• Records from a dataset
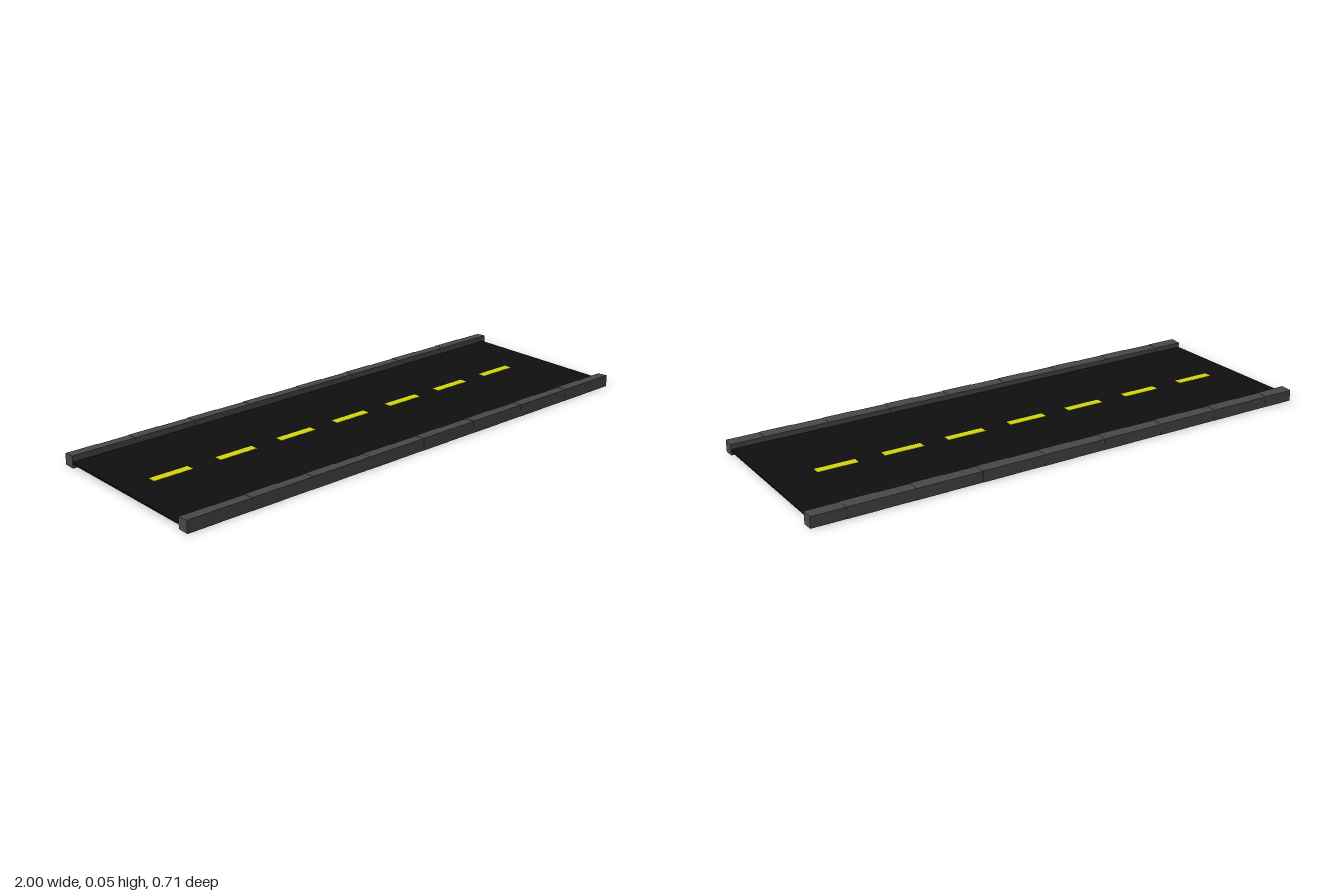
import * as THREE from 'three';

const mat = (color) => new THREE.MeshStandardMaterial({ color, flatShading: true });

export function createModel() {
  const group = new THREE.Group();
  const asphalt = mat(0x0f0f0f), stone = mat(0x484848), paint = mat(0xd4d40c);

  const box = (name, material, x0, x1, y0, y1, z0, z1, parent = group) => {
    const mesh = new THREE.Mesh(new THREE.BoxGeometry(x1 - x0, y1 - y0, z1 - z0), material);
    mesh.position.set((x0 + x1) / 2, (y0 + y1) / 2, (z0 + z1) / 2);
    mesh.name = name;
    parent.add(mesh);
    return mesh;
  };

  // Thin road slab
  box('roadSurface', asphalt, -1, 0.987, 0.016, 0.0235, -0.314, 0.314);

  // Dashed centre line
  const centreLine = new THREE.Group();
  centreLine.name = 'centreLine';
  group.add(centreLine);
  for (const x of [-0.807, -0.54, -0.278, -0.023, 0.237, 0.488, 0.742]) {
    box('lineDash', paint, x - 0.077, x + 0.077, 0.02, 0.0245, -0.027, 0.004, centreLine);
  }

  // Kerbs: rows of blocks whose tops fall slightly towards the back
  const kerb = (name, z0, z1, xEnd) => {
    const row = new THREE.Group();
    row.name = name;
    group.add(row);
    const count = 16, width = (xEnd + 1) / count;
    for (let i = 0; i < count; i++) {
      const x = -1 + i * width;
      const drop = (i % 2) * 0.001;
      const block = box('kerbBlock', stone, x, x + width, 0, 0.046 - drop, z0 + drop, z1 - drop, row);
      const p = block.geometry.attributes.position;
      for (let v = 0; v < p.count; v++) {
        if (p.getY(v) > 0 && p.getZ(v) < 0) p.setY(v, p.getY(v) - 0.003);
        if (p.getY(v) < 0 && p.getZ(v) < 0) p.setY(v, p.getY(v) + 0.001);
      }
      block.geometry.computeVertexNormals();
    }
  };
  kerb('frontKerb', 0.312, 0.356, 0.987);
  kerb('backKerb', -0.355, -0.311, 1);

  return group;
}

• About this task
Each record must be returned exactly as it stands, and the images omitted.

• Task response
import * as THREE from 'three';

const mat = (color) => new THREE.MeshStandardMaterial({ color, flatShading: true });

export function createModel() {
  const group = new THREE.Group();
  const asphalt = mat(0x0f0f0f), stone = mat(0x484848), paint = mat(0xd4d40c);

  const box = (name, material, x0, x1, y0, y1, z0, z1, parent = group) => {
    const mesh = new THREE.Mesh(new THREE.BoxGeometry(x1 - x0, y1 - y0, z1 - z0), material);
    mesh.position.set((x0 + x1) / 2, (y0 + y1) / 2, (z0 + z1) / 2);
    mesh.name = name;
    parent.add(mesh);
    return mesh;
  };

  // Thin road slab
  box('roadSurface', asphalt, -1, 0.987, 0.016, 0.0235, -0.314, 0.314);

  // Dashed centre line
  const centreLine = new THREE.Group();
  centreLine.name = 'centreLine';
  group.add(centreLine);
  for (const x of [-0.807, -0.54, -0.278, -0.023, 0.237, 0.488, 0.742]) {
    box('lineDash', paint, x - 0.077, x + 0.077, 0.02, 0.0245, -0.027, 0.004, centreLine);
  }

  // Kerbs: rows of blocks whose tops fall slightly towards the back
  const kerb = (name, z0, z1, xEnd) => {
    const row = new THREE.Group();
    row.name = name;
    group.add(row);
    const count = 16, width = (xEnd + 1) / count;
    for (let i = 0; i < count; i++) {
      const x = -1 + i * width;
      const drop = (i % 2) * 0.001;
      const block = box('kerbBlock', stone, x, x + width, 0, 0.046 - drop, z0 + drop, z1 - drop, row);
      const p = block.geometry.attributes.position;
      for (let v = 0; v < p.count; v++) {
        if (p.getY(v) > 0 && p.getZ(v) < 0) p.setY(v, p.getY(v) - 0.003);
        if (p.getY(v) < 0 && p.getZ(v) < 0) p.setY(v, p.getY(v) + 0.001);
      }
      block.geometry.computeVertexNormals();
    }
  };
  kerb('frontKerb', 0.312, 0.356, 0.987);
  kerb('backKerb', -0.355, -0.311, 1);

  return group;
}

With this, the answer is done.